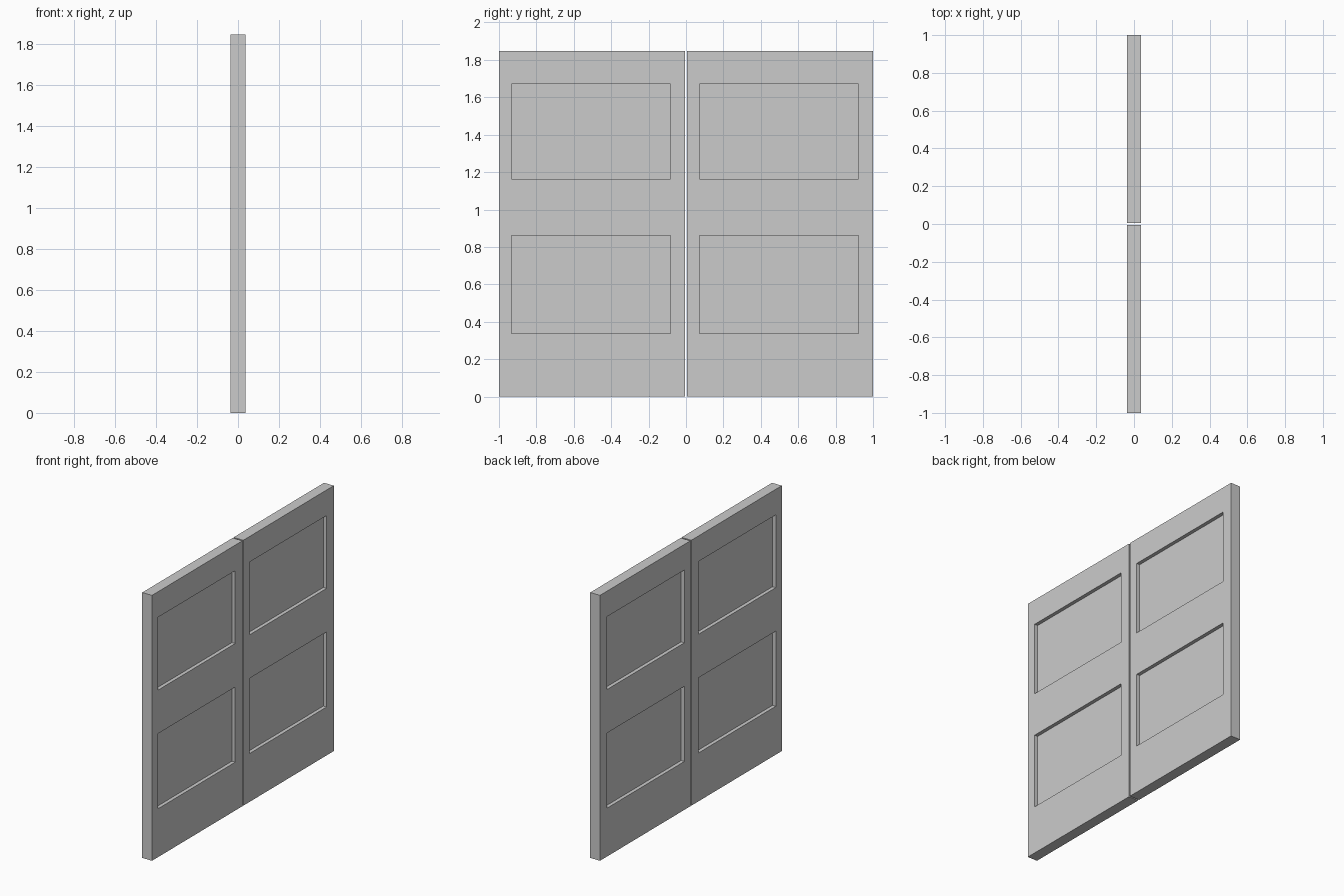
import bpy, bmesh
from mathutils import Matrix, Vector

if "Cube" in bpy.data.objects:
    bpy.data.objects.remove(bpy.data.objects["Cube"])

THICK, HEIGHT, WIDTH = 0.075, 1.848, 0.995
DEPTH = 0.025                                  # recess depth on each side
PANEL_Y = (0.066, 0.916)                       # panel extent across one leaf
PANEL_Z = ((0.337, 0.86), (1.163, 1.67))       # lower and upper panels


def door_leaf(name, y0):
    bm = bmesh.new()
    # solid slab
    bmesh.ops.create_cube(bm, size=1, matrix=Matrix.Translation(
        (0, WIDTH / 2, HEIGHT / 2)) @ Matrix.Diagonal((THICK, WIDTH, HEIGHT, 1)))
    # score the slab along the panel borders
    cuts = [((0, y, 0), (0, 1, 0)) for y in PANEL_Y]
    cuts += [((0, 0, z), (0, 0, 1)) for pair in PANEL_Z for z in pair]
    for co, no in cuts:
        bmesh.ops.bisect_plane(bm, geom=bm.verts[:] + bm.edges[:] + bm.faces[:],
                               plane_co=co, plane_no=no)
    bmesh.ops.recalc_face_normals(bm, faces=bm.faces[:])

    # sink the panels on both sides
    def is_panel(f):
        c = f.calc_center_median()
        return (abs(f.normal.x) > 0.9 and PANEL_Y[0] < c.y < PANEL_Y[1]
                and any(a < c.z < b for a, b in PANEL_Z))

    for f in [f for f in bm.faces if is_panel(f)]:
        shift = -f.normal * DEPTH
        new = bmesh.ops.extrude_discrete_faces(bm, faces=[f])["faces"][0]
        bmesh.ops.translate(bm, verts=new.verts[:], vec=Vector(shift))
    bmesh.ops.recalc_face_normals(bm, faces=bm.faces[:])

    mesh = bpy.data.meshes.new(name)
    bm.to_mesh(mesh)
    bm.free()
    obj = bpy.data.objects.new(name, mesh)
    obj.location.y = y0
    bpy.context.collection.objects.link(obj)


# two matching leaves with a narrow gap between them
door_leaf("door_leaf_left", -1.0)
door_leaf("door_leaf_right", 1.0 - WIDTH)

━━━━

## TASK STATEMENT:
Return only the stretch of the material above from the line holding "bm = bmesh.new()" through the line holding "cuts = [((0, y, 0), (0, 1, 0))", copied exactly.

## TASK OUTPUT:
    bm = bmesh.new()
    # solid slab
    bmesh.ops.create_cube(bm, size=1, matrix=Matrix.Translation(
        (0, WIDTH / 2, HEIGHT / 2)) @ Matrix.Diagonal((THICK, WIDTH, HEIGHT, 1)))
    # score the slab along the panel borders
    cuts = [((0, y, 0), (0, 1, 0)) for y in PANEL_Y]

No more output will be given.